Exercise inputs:
--------
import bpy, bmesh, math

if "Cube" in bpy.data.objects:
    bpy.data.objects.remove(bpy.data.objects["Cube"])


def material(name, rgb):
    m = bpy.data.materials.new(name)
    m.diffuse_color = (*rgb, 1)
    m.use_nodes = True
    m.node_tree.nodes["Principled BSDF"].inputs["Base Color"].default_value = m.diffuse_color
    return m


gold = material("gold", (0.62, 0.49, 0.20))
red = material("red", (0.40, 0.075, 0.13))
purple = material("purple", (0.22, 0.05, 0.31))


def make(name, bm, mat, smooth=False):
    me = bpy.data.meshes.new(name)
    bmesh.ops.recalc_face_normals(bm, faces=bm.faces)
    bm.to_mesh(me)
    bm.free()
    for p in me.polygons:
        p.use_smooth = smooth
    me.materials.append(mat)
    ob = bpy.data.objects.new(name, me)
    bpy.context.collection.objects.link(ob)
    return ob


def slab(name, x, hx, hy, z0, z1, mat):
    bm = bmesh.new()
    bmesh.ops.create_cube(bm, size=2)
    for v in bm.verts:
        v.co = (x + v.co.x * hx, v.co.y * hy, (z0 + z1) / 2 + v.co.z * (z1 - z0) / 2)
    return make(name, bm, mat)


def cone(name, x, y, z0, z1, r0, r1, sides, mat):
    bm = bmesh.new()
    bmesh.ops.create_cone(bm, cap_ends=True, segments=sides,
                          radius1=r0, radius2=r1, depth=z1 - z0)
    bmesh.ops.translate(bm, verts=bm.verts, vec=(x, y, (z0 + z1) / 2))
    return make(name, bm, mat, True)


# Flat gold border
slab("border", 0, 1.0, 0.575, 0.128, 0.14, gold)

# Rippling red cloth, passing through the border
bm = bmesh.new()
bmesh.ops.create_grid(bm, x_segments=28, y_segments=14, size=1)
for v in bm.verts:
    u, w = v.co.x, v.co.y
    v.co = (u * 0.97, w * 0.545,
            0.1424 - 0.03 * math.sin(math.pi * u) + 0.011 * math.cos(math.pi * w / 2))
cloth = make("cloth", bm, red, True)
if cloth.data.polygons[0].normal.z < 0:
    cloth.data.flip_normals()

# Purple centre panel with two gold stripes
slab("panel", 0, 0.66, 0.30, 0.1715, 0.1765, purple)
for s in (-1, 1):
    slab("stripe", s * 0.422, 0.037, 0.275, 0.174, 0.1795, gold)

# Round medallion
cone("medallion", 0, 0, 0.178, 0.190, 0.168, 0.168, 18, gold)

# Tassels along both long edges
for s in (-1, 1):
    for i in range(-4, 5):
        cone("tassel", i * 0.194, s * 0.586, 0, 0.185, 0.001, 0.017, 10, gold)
--------
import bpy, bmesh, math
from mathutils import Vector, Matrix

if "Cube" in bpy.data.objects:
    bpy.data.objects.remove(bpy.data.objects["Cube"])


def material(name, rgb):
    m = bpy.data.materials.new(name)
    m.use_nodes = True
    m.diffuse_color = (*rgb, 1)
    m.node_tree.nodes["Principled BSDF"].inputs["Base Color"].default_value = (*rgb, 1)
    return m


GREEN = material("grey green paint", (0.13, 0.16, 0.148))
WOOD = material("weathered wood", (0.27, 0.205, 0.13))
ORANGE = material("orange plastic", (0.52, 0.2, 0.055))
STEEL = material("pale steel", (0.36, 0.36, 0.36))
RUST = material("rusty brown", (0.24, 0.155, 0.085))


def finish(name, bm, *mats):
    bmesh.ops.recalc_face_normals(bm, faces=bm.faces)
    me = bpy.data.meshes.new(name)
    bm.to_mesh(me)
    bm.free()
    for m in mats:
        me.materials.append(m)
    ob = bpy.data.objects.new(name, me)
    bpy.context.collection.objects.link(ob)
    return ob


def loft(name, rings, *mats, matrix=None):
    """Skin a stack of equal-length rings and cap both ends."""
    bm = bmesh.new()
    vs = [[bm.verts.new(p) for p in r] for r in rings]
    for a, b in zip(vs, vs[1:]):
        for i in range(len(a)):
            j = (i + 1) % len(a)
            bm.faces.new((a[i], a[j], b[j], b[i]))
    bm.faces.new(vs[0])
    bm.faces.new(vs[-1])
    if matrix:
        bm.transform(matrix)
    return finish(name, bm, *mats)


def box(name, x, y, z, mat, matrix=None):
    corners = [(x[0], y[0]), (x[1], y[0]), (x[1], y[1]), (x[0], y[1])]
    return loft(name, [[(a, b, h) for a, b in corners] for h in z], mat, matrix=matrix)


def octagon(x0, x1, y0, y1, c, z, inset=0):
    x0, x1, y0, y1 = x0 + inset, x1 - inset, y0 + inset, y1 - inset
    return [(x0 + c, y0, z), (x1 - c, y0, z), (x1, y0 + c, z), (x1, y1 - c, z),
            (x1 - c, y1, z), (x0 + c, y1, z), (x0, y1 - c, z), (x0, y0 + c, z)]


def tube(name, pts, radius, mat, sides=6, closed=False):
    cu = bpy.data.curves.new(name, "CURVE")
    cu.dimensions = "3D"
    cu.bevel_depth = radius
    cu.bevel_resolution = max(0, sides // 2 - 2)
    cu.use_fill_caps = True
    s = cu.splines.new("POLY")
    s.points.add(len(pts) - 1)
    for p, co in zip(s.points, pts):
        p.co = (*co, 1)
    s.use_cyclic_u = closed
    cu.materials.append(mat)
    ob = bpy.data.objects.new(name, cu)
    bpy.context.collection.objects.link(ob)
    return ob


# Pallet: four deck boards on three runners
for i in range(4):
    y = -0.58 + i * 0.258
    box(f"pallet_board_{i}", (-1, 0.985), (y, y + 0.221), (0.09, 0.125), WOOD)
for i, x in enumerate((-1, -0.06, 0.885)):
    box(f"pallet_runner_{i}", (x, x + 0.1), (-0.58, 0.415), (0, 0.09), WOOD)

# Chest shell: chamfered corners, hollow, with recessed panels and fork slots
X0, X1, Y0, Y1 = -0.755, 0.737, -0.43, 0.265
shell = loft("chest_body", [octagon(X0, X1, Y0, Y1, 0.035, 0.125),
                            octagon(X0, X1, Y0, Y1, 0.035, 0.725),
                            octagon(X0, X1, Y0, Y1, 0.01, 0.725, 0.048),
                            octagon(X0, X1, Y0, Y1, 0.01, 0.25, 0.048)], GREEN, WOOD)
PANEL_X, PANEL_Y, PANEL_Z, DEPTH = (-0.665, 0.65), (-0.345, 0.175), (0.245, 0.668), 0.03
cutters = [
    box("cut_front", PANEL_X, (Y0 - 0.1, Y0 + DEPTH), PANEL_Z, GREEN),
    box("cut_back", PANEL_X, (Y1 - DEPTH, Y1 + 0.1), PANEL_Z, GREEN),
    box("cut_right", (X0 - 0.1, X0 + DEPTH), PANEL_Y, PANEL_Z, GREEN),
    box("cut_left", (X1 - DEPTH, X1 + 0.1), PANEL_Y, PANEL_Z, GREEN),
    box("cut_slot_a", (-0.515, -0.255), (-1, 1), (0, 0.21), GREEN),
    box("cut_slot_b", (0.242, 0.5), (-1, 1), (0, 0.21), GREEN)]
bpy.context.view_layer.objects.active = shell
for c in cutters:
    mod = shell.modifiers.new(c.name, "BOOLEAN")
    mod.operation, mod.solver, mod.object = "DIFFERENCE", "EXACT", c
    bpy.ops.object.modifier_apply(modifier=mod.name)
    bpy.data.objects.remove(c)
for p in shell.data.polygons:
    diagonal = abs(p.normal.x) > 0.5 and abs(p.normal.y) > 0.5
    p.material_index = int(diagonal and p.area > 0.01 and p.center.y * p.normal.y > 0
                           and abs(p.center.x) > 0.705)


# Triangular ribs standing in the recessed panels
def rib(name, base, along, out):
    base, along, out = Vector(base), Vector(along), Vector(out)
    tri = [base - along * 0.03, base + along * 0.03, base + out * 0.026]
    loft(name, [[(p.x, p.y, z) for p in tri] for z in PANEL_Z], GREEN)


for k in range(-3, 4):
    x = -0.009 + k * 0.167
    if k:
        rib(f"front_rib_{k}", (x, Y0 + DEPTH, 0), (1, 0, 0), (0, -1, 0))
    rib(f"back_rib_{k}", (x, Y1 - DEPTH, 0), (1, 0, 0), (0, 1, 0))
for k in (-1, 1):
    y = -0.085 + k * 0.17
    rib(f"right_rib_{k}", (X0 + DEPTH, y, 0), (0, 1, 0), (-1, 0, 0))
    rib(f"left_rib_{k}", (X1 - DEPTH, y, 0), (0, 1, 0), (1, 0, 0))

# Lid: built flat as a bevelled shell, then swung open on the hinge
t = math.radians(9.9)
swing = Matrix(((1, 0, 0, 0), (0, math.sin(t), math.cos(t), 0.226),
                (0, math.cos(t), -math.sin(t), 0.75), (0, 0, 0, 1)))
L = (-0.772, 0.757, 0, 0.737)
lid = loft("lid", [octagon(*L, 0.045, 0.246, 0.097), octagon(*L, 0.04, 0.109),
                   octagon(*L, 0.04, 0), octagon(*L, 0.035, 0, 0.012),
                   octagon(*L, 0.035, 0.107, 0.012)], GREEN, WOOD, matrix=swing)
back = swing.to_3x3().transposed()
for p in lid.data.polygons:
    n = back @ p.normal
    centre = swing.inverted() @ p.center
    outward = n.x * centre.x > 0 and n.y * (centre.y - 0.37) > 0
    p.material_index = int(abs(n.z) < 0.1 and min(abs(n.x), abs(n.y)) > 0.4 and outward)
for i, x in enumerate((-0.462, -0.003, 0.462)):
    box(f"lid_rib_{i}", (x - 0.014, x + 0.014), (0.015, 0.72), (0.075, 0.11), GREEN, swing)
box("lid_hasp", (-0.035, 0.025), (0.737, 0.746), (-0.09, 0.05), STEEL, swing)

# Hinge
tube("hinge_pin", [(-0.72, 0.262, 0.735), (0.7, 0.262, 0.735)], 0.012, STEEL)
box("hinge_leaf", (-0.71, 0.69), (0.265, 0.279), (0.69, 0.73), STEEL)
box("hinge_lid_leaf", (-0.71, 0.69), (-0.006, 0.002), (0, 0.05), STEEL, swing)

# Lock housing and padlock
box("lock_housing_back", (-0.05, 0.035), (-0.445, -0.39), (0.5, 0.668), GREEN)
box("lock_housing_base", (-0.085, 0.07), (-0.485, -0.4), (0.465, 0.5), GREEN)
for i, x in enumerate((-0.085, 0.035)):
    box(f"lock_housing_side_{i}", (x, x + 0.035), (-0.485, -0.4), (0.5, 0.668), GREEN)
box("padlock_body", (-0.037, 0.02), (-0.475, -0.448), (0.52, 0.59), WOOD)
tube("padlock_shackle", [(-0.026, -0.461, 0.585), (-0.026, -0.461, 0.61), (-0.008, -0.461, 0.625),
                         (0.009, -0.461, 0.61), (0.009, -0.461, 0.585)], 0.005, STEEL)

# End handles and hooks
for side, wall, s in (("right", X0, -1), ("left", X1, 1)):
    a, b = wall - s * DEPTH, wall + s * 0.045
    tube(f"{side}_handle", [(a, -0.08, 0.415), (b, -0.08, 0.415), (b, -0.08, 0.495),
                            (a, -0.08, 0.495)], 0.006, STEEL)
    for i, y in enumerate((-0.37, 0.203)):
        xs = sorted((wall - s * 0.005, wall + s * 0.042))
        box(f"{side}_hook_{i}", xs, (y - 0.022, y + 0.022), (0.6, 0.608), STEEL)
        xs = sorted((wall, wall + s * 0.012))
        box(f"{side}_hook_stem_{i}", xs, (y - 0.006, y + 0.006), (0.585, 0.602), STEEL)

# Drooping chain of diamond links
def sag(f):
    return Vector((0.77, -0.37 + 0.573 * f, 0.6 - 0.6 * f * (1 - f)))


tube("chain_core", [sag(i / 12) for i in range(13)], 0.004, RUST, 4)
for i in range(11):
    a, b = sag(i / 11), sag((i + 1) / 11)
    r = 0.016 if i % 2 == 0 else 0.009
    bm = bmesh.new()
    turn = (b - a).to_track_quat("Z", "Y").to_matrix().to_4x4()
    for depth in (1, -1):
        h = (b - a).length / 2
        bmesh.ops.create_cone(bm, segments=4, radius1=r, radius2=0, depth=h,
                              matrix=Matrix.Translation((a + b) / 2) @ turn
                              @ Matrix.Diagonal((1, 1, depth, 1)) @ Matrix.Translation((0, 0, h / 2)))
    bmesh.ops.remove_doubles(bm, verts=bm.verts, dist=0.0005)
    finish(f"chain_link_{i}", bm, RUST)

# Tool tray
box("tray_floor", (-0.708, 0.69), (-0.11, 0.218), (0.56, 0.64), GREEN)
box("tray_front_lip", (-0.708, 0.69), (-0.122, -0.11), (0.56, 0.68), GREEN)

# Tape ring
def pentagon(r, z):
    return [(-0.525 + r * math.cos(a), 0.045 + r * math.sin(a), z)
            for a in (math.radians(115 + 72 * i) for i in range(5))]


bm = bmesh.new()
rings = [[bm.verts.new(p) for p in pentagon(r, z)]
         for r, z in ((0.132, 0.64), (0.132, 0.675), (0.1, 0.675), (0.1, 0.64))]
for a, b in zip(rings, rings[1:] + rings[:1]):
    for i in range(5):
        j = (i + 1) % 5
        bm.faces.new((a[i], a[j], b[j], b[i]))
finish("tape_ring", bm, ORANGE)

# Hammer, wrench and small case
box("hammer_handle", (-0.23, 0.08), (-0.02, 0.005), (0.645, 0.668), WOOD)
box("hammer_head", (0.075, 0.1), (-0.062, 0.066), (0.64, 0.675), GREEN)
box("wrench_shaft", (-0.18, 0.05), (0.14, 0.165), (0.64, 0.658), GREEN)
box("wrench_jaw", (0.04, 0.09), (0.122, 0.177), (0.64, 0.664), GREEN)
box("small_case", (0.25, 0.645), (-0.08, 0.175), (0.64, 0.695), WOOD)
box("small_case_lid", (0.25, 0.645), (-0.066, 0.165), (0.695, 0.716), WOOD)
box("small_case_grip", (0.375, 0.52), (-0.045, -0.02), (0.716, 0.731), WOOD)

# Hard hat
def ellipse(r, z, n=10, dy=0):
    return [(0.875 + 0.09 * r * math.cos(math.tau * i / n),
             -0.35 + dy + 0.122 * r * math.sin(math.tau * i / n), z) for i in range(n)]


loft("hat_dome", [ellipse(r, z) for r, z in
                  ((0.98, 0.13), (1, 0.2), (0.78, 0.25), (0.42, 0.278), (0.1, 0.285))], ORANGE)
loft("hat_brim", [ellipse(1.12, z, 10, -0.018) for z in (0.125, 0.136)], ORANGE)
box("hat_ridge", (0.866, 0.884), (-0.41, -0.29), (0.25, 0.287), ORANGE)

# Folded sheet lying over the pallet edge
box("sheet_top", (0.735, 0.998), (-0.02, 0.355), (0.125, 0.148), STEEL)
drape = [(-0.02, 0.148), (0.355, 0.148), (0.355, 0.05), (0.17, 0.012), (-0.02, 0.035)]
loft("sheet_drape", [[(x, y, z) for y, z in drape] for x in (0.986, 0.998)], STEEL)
--------
Your response should contain each line of the listing in which the word "enumerate" occurs.

Answer area:
for i, x in enumerate((-1, -0.06, 0.885)):
for i, x in enumerate((-0.462, -0.003, 0.462)):
for i, x in enumerate((-0.085, 0.035)):
    for i, y in enumerate((-0.37, 0.203)):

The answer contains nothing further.